Shabbir Choudhuri, director of the graduate program at GVSU, agrees. “When SHI described what kind of student they wanted for this internship—versatile, can cross boundaries, creative, has ideation capability, can work with little direction—I thought of Alissa. She was pursuing a combined degree in a 5-year program, so I knew her attributes made her a strong candidate.”
Spectrum Health Innovations agreed and put Smith to work on several projects. One of those projects became her thesis project, titled “Design and Testing of a Sheath Device to Secure Rotator Cuff Anchors in Osteoporotic Bone.”
Smith has been working with Kendall Hamilton, MD, orthopedic and sports medicine, Spectrum Health Medical Group, to design a device, called a gauntlet, bone sleeve, or sheath. Dr. Hamilton was the originator of the idea, and Smith became the designer and engineer.
“Rotator cuff disease is a common problem in the 40- to 60-year age group,” Dr. Hamilton says. “About 40 percent of people in that age group get a rotator cuff tear. A tear like that can cause pain when reaching, extending or lifting an arm, or just carrying things. It can cause significant pain at night, too, disturbing sleep.”
Repairing such a tear is a common surgery, with the surgeon sewing the torn tendon back to the bone, then using a suture anchor to keep it in place. Seems simple enough, but that same age group often suffers from another condition—osteoporosis or osteopenia.
“That means the bone has become soft,” Smith explains. “It can disintegrate during surgery, or it’s just too soft to hold the anchor in place.”
The result, Dr. Hamilton says, is that repairs to the rotator cuff fail 20 to 60 percent of the time. The tendon may not heal, or it tears again, or the suture anchor doesn’t hold in the too-soft bone. Surgeon and intern put their heads together to design a solution.

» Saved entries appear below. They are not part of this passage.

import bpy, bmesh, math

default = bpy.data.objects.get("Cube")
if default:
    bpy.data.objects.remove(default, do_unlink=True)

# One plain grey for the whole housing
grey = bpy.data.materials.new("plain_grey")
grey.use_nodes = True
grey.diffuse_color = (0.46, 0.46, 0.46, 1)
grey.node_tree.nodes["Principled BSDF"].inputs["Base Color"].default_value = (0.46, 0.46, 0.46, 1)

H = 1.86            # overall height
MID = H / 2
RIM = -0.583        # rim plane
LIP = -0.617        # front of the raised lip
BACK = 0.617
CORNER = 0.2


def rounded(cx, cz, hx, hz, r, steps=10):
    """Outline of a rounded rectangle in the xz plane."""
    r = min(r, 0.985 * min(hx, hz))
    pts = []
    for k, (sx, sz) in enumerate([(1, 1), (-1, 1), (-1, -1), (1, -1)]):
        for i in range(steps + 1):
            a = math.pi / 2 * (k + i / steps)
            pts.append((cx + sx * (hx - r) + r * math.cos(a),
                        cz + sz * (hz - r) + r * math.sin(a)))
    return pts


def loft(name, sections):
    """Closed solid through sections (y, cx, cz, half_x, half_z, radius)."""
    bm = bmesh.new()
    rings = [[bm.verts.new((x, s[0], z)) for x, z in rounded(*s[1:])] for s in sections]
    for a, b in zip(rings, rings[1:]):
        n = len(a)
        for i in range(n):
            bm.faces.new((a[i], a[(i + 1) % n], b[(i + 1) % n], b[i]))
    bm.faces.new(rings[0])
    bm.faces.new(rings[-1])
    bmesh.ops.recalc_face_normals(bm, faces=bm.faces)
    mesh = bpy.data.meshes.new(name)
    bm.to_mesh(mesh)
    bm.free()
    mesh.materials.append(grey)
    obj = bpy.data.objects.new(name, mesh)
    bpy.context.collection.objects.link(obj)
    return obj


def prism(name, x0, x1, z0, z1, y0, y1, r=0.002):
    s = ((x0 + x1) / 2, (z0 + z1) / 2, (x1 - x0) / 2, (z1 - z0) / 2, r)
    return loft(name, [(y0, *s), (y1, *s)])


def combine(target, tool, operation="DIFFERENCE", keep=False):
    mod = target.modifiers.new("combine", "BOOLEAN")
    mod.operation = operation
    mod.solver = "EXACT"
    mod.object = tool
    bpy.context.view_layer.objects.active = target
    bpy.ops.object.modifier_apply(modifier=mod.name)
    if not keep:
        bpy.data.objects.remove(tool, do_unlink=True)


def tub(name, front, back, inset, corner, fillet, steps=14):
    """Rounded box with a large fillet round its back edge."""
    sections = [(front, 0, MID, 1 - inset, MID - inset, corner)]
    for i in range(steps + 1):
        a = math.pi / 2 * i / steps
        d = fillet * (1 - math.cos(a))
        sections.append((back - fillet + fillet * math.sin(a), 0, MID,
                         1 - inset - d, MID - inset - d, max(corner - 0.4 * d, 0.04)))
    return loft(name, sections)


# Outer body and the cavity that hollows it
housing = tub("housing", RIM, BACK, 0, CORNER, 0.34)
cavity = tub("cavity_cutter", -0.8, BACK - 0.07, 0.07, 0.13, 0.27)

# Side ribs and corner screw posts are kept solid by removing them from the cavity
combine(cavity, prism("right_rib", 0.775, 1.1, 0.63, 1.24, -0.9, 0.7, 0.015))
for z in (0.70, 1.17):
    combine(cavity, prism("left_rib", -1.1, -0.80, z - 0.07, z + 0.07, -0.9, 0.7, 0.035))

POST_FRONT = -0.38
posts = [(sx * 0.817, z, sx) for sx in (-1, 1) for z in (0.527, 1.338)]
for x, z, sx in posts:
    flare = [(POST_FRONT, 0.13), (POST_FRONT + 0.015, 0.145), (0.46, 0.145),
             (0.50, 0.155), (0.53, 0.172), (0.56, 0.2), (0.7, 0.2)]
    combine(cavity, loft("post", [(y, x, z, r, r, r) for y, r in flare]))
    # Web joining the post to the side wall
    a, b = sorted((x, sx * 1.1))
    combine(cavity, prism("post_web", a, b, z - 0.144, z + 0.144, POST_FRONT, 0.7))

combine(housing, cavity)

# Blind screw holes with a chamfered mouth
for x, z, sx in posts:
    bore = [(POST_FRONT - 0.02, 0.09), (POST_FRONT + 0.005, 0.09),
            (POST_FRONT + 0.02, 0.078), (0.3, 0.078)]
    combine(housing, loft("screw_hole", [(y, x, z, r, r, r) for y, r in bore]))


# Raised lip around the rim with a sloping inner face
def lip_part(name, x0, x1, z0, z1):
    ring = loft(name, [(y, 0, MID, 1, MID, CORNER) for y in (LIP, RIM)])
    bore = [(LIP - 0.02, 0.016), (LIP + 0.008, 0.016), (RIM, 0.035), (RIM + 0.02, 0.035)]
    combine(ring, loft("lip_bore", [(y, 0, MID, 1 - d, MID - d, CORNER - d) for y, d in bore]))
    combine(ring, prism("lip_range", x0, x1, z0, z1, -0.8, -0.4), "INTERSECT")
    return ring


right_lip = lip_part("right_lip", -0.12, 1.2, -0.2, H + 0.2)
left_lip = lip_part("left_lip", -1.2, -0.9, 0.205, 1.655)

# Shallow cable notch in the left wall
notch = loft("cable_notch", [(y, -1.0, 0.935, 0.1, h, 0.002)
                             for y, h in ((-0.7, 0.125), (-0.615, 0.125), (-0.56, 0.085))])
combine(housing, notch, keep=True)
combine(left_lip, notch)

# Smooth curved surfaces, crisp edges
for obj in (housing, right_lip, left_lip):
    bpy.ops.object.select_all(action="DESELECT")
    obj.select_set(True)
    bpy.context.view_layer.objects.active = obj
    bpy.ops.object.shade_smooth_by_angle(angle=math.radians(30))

“I designed a sheath that changes configuration to provide fixation in soft bone. For patients that need a revision surgery, the sheath will also serve as a solution.”
“The sheath will decrease re-tears and cuff failure,” Dr. Hamilton says. “We will be testing it on bone models with suture anchors, with a plan for filing for a patent.”

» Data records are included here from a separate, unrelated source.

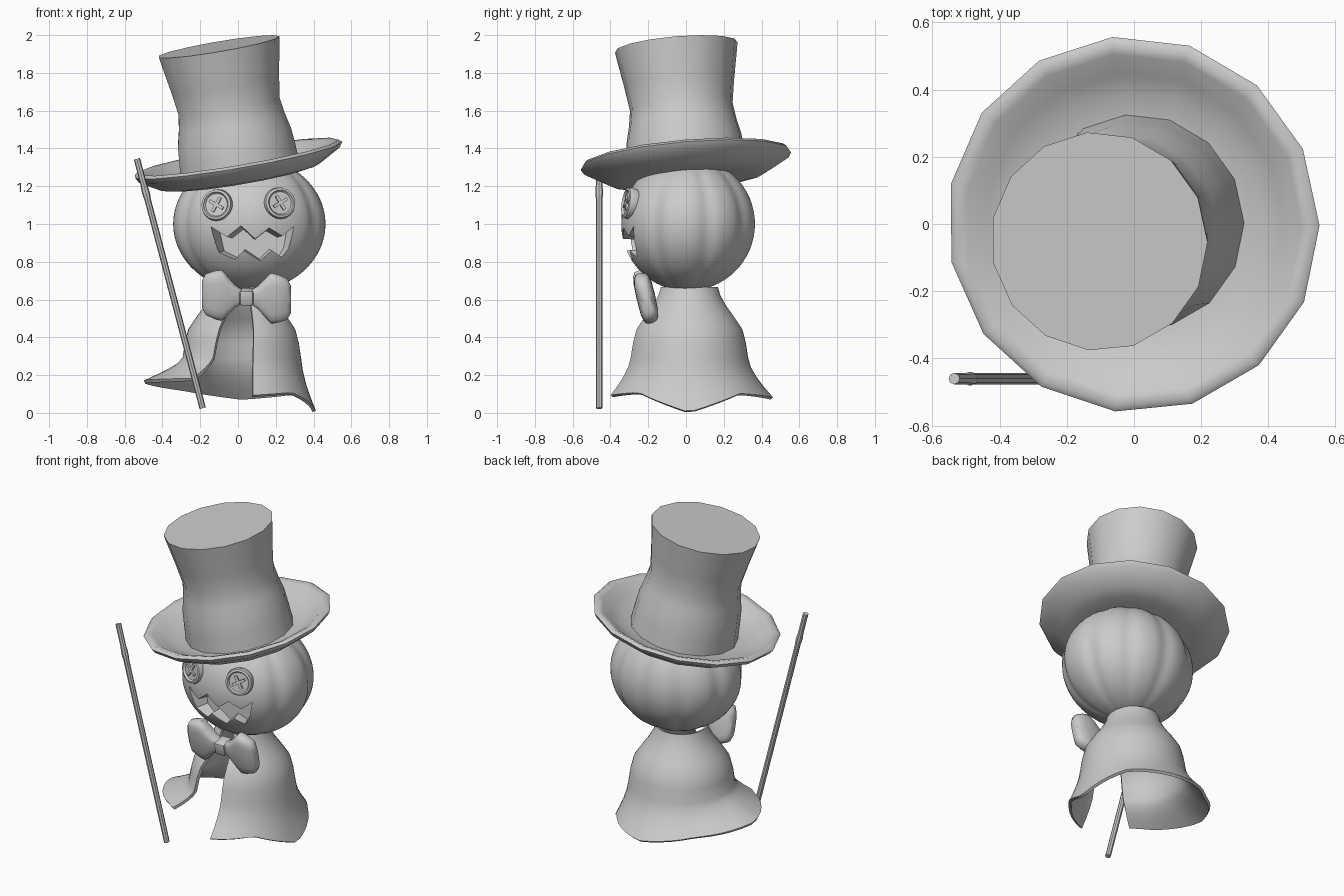
import bpy, bmesh, math
from mathutils import Vector, Matrix

if "Cube" in bpy.data.objects:
    bpy.data.objects.remove(bpy.data.objects["Cube"], do_unlink=True)

gray = bpy.data.materials.new("plain_gray")
gray.use_nodes = True
gray.diffuse_color = (0.6, 0.6, 0.6, 1)
gray.node_tree.nodes["Principled BSDF"].inputs["Base Color"].default_value = gray.diffuse_color


def finish(name, bm, angle=35, matrix=None, mods=()):
    """Turn a bmesh into a shaded object, applying any modifiers."""
    if matrix:
        bm.transform(matrix)
    bmesh.ops.recalc_face_normals(bm, faces=bm.faces)
    me = bpy.data.meshes.new(name)
    bm.to_mesh(me)
    bm.free()
    ob = bpy.data.objects.new(name, me)
    bpy.context.collection.objects.link(ob)
    me.materials.append(gray)
    bpy.ops.object.select_all(action='DESELECT')
    ob.select_set(True)
    bpy.context.view_layer.objects.active = ob
    for kind, settings in mods:
        mod = ob.modifiers.new(kind, kind)
        for key, value in settings.items():
            setattr(mod, key, value)
        bpy.ops.object.modifier_apply(modifier=mod.name)
    bpy.ops.object.shade_smooth_by_angle(angle=math.radians(angle))
    return ob


def loft(rings, caps=True, closed=True):
    """Skin a list of equal-length point rings."""
    bm = bmesh.new()
    rows = [[bm.verts.new(p) for p in ring] for ring in rings]
    n = len(rows[0])
    for a, b in zip(rows, rows[1:]):
        for i in range(n if closed else n - 1):
            j = (i + 1) % n
            bm.faces.new((a[i], a[j], b[j], b[i]))
    if caps:
        bm.faces.new(rows[0])
        bm.faces.new(rows[-1])
    return bm


def lathe(profile, sides):
    steps = [math.tau * i / sides for i in range(sides)]
    return loft([[(r * math.cos(a), r * math.sin(a), z) for a in steps] for r, z in profile])


def aim(origin, direction):
    turn = Vector((0, 0, 1)).rotation_difference(Vector(direction))
    return Matrix.Translation(origin) @ turn.to_matrix().to_4x4()


# Tilted top hat
hat_profile = [(.327, .62), (.317, .56), (.292, .42), (.274, .3), (.288, .21), (.307, .13),
               (.315, .04), (.322, -.06), (.39, -.05), (.45, -.022), (.51, .014), (.545, .026),
               (.562, .012), (.545, -.015), (.43, -.08), (.36, -.092), (.3, -.092)]
finish("top_hat", lathe(hat_profile, 15), 60, aim((0, 0, 1.33), (-.17, -.085, 1)))

# Mouth cutter: jagged outline that narrows inward and follows the curved face
mouth = [(-.13, .98), (-.05, .93), (.02, .985), (.09, .92), (.16, .975), (.23, .935), (.29, .985),
         (.27, .87), (.24, .82), (.18, .86), (.12, .8), (.03, .86), (-.02, .81), (-.1, .85)]


def mouth_ring(y, s):
    return [(.08 + (x - .08) * s, y + 1.1 * (x - .08) ** 2, .9 + (z - .9) * s) for x, z in mouth]


cutter = finish("mouth_cutter", loft([mouth_ring(-.5, 1.2), mouth_ring(-.34, 1.06), mouth_ring(-.24, .85)]))
cutter.hide_render = True

# Ribbed pumpkin head, smooth on the face side
HEAD = Vector((.06, .005, 1.0))
grooves = (60, 108, 145, 180)
bm = bmesh.new()
bmesh.ops.create_uvsphere(bm, u_segments=96, v_segments=32, radius=1)
for v in bm.verts:
    a = math.degrees(abs(math.atan2(v.co.x, -v.co.y)))
    near = min(abs(a - g) for g in grooves)
    k = 1.008 - .04 * math.exp(-(near / 7) ** 2)
    depth = .345 if v.co.y < 0 else .365
    v.co = HEAD + Vector((v.co.x * .4 * k, v.co.y * depth * k, v.co.z * .355))
finish("pumpkin_head", bm, 35,
       mods=[("BOOLEAN", {"operation": 'DIFFERENCE', "object": cutter, "solver": 'EXACT'})])
bpy.data.objects.remove(cutter, do_unlink=True)

# Button eyes with crossed stitches
button = [(.02, -.03), (.078, -.03), (.085, 0), (.08, .022), (.068, .026), (.06, .014), (.01, .014)]
for side, x, z in (("right", -.11, 1.1), ("left", .22, 1.11)):
    dx, dz = (x - HEAD.x) / .4, (z - HEAD.z) / .355
    y = HEAD.y - .345 * math.sqrt(1 - dx * dx - dz * dz)
    place = aim((x, y - .005, z), (dx * .7, -1, dz * .5))
    finish(side + "_button_eye", lathe(button, 24), 40, place)
    bm = bmesh.new()
    for turn in (45, -45):
        bmesh.ops.create_cube(bm, size=1, matrix=Matrix.Translation((0, 0, .018))
                              @ Matrix.Rotation(math.radians(turn), 4, 'Z')
                              @ Matrix.Diagonal((.085, .016, .014, 1)))
    finish(side + "_eye_stitch", bm, 35, place)

# Draped cape, open at the front; hem sampled every 45 degrees from the front
hem_r = [.42, .37, .385, .38, .44, .42, .52, .43, .4]
hem_z = [.085, .105, .0, .1, .075, .12, .165, .175, .18]
rows = [(.665, .145), (.62, .158), (.56, .192), (.5, .235), (.44, .275), (.37, .293), (.29, .305)]


def sample(table, deg):
    i = min(7, int(deg // 45))
    f = deg / 45 - i
    return table[i] * (1 - f) + table[i + 1] * f


rings = []
for k in range(len(rows) + 4):
    t = k / (len(rows) + 3)
    first, last = 16 - 8 * t, 343 - 20 * t
    ring = []
    for i in range(41):
        deg = first + (last - first) * i / 40
        a = math.radians(deg - 90)
        if k < len(rows):
            z, r = rows[k]
        else:
            f = (k - len(rows) + 1) / 4
            z = rows[-1][0] * (1 - f) + sample(hem_z, deg) * f
            r = rows[-1][1] + (sample(hem_r, deg) - rows[-1][1]) * f ** 1.5
        ring.append((.02 + r * math.cos(a), .015 + r * math.sin(a), z))
    rings.append(ring)
finish("cape", loft(rings, caps=False, closed=False), 40,
       mods=[("SOLIDIFY", {"thickness": .018, "offset": 0})])

# Bow tie: two flared, boxy lobes and a square knot, leaning forward at the top
BOW = Matrix.Translation((.045, -.213, .615)) @ Matrix.Rotation(math.radians(13), 4, 'X')
lobe = [(.02, .035, .03), (.06, .06, .04), (.1, .105, .048), (.13, .138, .05),
        (.17, .13, .048), (.215, .112, .04), (.235, .075, .022)]


def squared(v):
    return math.copysign(abs(v) ** .6, v)


for side, s in (("left", 1), ("right", -1)):
    rings = []
    for x, h, d in lobe:
        ring = []
        for i in range(16):
            a = math.tau * i / 16
            ring.append((s * x, d * squared(math.cos(a)), h * squared(math.sin(a)) - .06 * s * x))
        rings.append(ring)
    finish(side + "_bow_lobe", loft(rings), 45, BOW)
bm = bmesh.new()
bmesh.ops.create_cube(bm, size=1, matrix=Matrix.Diagonal((.072, .09, .08, 1)))
finish("bow_knot", bm, 35, BOW, mods=[("BEVEL", {"width": .01, "segments": 2})])

# Walking cane with a slim collar under the grip
foot, tip = Vector((-.187, -.46, .025)), Vector((-.535, -.46, 1.345))
length = (tip - foot).length
cane = [(.017, 0), (.017, length - .22), (.02, length - .2), (.02, length - .17),
        (.017, length - .14), (.017, length)]
finish("cane", lathe(cane, 8), 35, aim(foot, tip - foot))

If the intern has learned a lot with her hands-on work alongside the surgeon, the surgeon says he has learned from the intern. “She taught me how to think outside the box,” Dr. Hamilton says. “Alissa helped me see in three dimensions and to think through how we would test it. She brought energy to our team and kept us motivated.”
The rotator cuff sheath was not Smith’s only project at SHI. She has also worked on a drop box for lab specimens that will ensure patient privacy and resists tampering. On that, she partnered with Nick Rambow, MLS (ASCP), MS, lab manager, Spectrum Health.

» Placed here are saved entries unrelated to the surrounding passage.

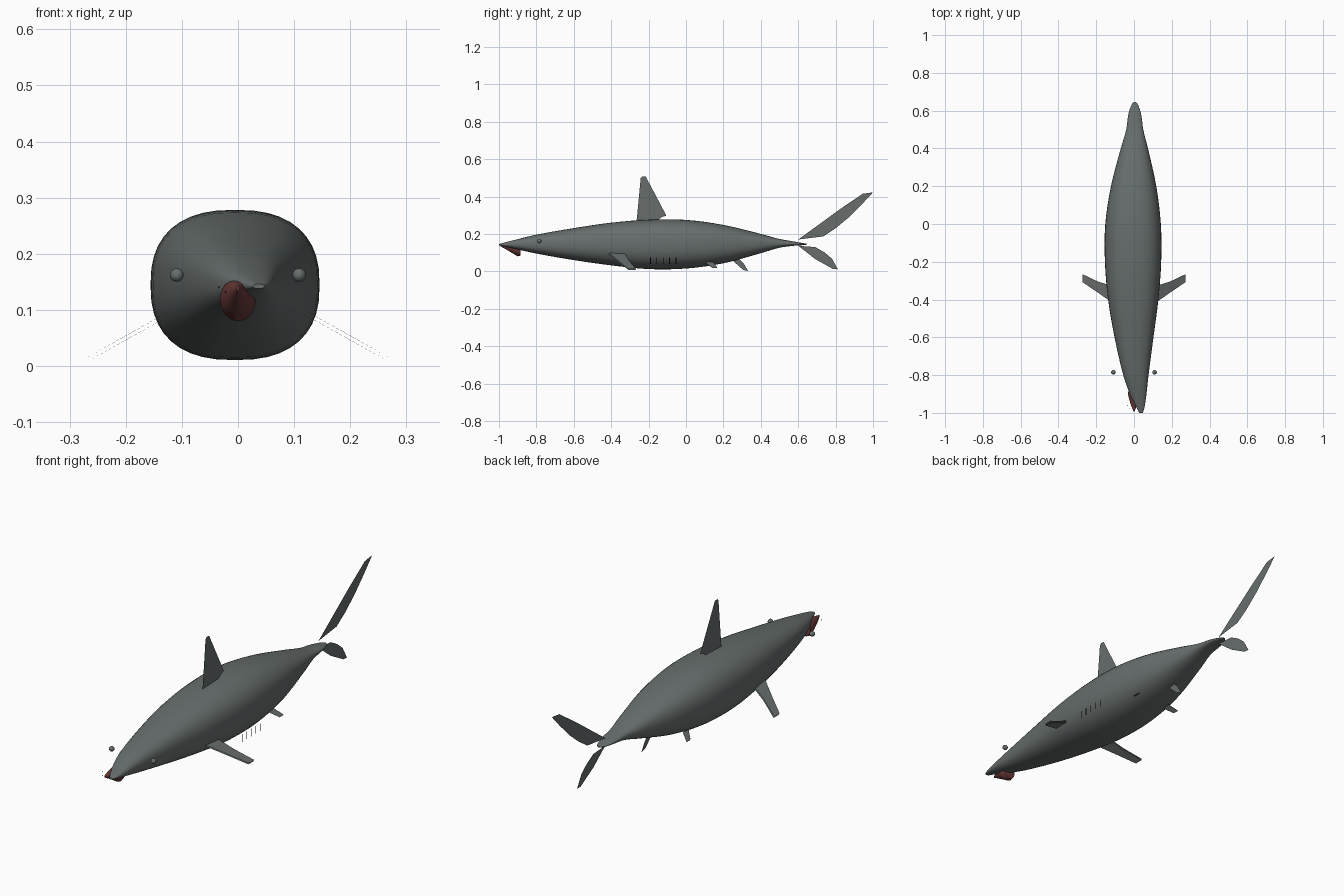
import bpy, bmesh, math
from mathutils import Vector

if "Cube" in bpy.data.objects:
    bpy.data.objects.remove(bpy.data.objects["Cube"])


def material(name, rgb):
    m = bpy.data.materials.new(name)
    m.diffuse_color = (*rgb, 1)
    m.use_nodes = True
    m.node_tree.nodes["Principled BSDF"].inputs["Base Color"].default_value = m.diffuse_color
    return m


SKIN = material("slate grey", (0.135, 0.155, 0.152))
MOUTH = material("dull red", (0.14, 0.042, 0.04))
DARK = material("near black", (0.006, 0.006, 0.006))


def make(name, verts, faces, mat, smooth=False):
    me = bpy.data.meshes.new(name)
    me.from_pydata([tuple(v) for v in verts], [], faces)
    me.materials.append(mat)
    ob = bpy.data.objects.new(name, me)
    bpy.context.collection.objects.link(ob)
    if smooth:
        bm = bmesh.new()
        bm.from_mesh(me)
        bmesh.ops.recalc_face_normals(bm, faces=bm.faces)
        bm.to_mesh(me)
        bm.free()
        bpy.context.view_layer.objects.active = ob
        ob.select_set(True)
        bpy.ops.object.shade_smooth_by_angle(angle=math.radians(45))
        ob.select_set(False)
    return ob


def loft(name, rings, mat):
    """Skin a list of equal closed rings and cap both ends."""
    n = len(rings[0])
    faces = [(i * n + j, i * n + (j + 1) % n, (i + 1) * n + (j + 1) % n, (i + 1) * n + j)
             for i in range(len(rings) - 1) for j in range(n)]
    faces += [tuple(range(n)), tuple(range((len(rings) - 1) * n, len(rings) * n))]
    return make(name, [v for r in rings for v in r], faces, mat, True)


def section(y, cx, hw, top, bottom, power=2.45, n=40):
    """Rounded-square cross-section across the body."""
    pts = []
    for k in range(n):
        c, s = math.cos(2 * math.pi * k / n), math.sin(2 * math.pi * k / n)
        e = 2 / power
        pts.append((cx + hw * math.copysign(abs(c) ** e, c), y,
                    (top + bottom) / 2 + (top - bottom) / 2 * math.copysign(abs(s) ** e, s)))
    return pts


# Body: y, centre x, half width, top z, bottom z
stations = [
    (-1.0, 0.037, 0.010, 0.146, 0.138), (-0.97, 0.034, 0.022, 0.154, 0.133),
    (-0.9, 0.022, 0.044, 0.172, 0.117), (-0.8, 0.010, 0.067, 0.196, 0.095),
    (-0.6, 0.000, 0.103, 0.231, 0.060), (-0.4, -0.004, 0.133, 0.260, 0.032),
    (-0.2, -0.005, 0.149, 0.276, 0.012), (0.0, -0.005, 0.147, 0.275, 0.015),
    (0.2, -0.002, 0.120, 0.248, 0.043), (0.4, 0.002, 0.072, 0.200, 0.097),
    (0.5, 0.004, 0.045, 0.173, 0.126), (0.58, 0.004, 0.034, 0.159, 0.137),
    (0.63, 0.004, 0.018, 0.150, 0.140), (0.645, 0.004, 0.006, 0.147, 0.142)]


def slope(i):
    a, b = stations[max(i - 1, 0)], stations[min(i + 1, len(stations) - 1)]
    return [(q - p) / (b[0] - a[0]) for p, q in zip(a, b)]


rings = []
for i in range(len(stations) - 1):
    a, b, ma, mb = stations[i], stations[i + 1], slope(i), slope(i + 1)
    h = b[0] - a[0]
    for k in range(4):
        t = k / 4
        f = (2*t**3 - 3*t**2 + 1, h*(t**3 - 2*t**2 + t), 3*t**2 - 2*t**3, h*(t**3 - t**2))
        vals = [f[0]*p + f[1]*u + f[2]*q + f[3]*v for p, u, q, v in zip(a, ma, b, mb)]
        vals[0] = a[0] + h * t
        rings.append(section(*vals))
rings.append(section(*stations[-1]))
loft("body", rings, SKIN)

# Lower jaw: open cone pointing forward, slightly slanted back end
loft("lower_jaw", [section(y, 0, w, t, b, 2, 24) for y, w, t, b in (
    (-0.992, 0.003, 0.143, 0.134), (-0.965, 0.014, 0.147, 0.119),
    (-0.93, 0.025, 0.153, 0.098), (-0.9, 0.032, 0.157, 0.080),
    (-0.885, 0.030, 0.153, 0.084))], MOUTH)


# Upright fins: thin sheets on the centre plane, given as (y, z) outlines
def upright(name, outline):
    make(name, [(0, y, z) for y, z in outline], [tuple(range(len(outline)))], SKIN)


upright("dorsal_fin", [(-0.265, 0.265), (-0.262, 0.29), (-0.242, 0.5), (-0.233, 0.508),
                       (-0.215, 0.506), (-0.105, 0.298), (-0.13, 0.29), (-0.16, 0.265)])
upright("upper_tail_fin", [(0.6, 0.170), (0.735, 0.187), (0.8, 0.23), (0.87, 0.288),
                           (0.94, 0.358), (1.0, 0.422), (0.945, 0.415), (0.83, 0.337)])
upright("lower_tail_fin", [(0.6, 0.137), (0.63, 0.134), (0.69, 0.130), (0.74, 0.102),
                           (0.78, 0.068), (0.812, 0.011), (0.785, 0.013), (0.69, 0.066)])
upright("anal_fin", [(0.24, 0.066), (0.285, 0.066), (0.31, 0.04), (0.333, 0.0), (0.305, 0.008)])


# Paired fins: two parallel sheets each, mirrored left and right
def paired(name, outline, gap):
    n = len(outline)
    for side, s in (("right", 1), ("left", -1)):
        verts = [(s * (x + d * 0.5), y, z + d) for d in (0, gap) for x, y, z in outline]
        make(f"{side}_{name}", verts, [tuple(range(n)), tuple(range(n, 2 * n))], SKIN)


paired("pectoral_fin", [(0.108, -0.42, 0.098), (0.125, -0.325, 0.088), (0.19, -0.305, 0.052),
                        (0.27, -0.267, 0.007), (0.27, -0.308, 0.007), (0.2, -0.355, 0.046)], 0.006)
paired("pelvic_fin", [(0.085, 0.105, 0.046), (0.085, 0.145, 0.046),
                      (0.12, 0.167, 0.018), (0.12, 0.14, 0.018)], 0.003)

# Eyes
for side, s in (("right", 1), ("left", -1)):
    bpy.ops.mesh.primitive_uv_sphere_add(segments=20, ring_count=12, radius=0.012,
                                         location=(s * 0.109, -0.785, 0.162))
    eye = bpy.context.object
    eye.name = f"{side}_eye"
    eye.data.materials.append(SKIN)
    bpy.ops.object.shade_smooth_by_angle()
    eye.select_set(False)

# Gill slits: narrow plates along the right flank
for i in range(5):
    y = -0.19 + i * 0.034
    make(f"gill_slit_{i + 1}", [(0.155, y + dy, z) for dy, z in
         ((-0.002, 0.038), (0.002, 0.038), (0.002, 0.074), (-0.002, 0.074))], [(0, 1, 2, 3)], DARK)

# Teeth: tiny spikes beside the jaw
for i, p in enumerate(((-0.034, -0.96, 0.142), (-0.022, -0.975, 0.133), (0.032, -0.96, 0.142))):
    c = Vector(p)
    r = 0.002
    make(f"tooth_{i + 1}", [c + Vector(o) for o in ((r, 0, 0), (-r, r, 0), (-r, -r, 0), (0, 0, -2 * r))],
         [(0, 1, 2), (0, 3, 1), (1, 3, 2), (2, 3, 0)], DARK)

“Alissa was ready and onboard with our project,” Rambow says. “We had an initial conversation, and from that, she came up with an innovative concept. It’s being marketed now.”
“Working at Spectrum Health Innovations has given me such valuable experience working with clinicians, physicians, surgeons, engineers, and in business roles,” Alissa says. “I’ve really enjoyed being part of a team that takes ideas from clinicians and makes them into real health care products.”
“Working at Spectrum Health Innovations has given me such valuable experience working with clinicians, physicians, surgeons, engineers, and in business roles. I’ve really enjoyed being part of a team that takes ideas from clinicians and makes them into real health care products.”
“She taught me how to think outside the box. Alissa helped me see in three dimensions and to think through how we would test it. She brought energy to our team and kept us motivated.”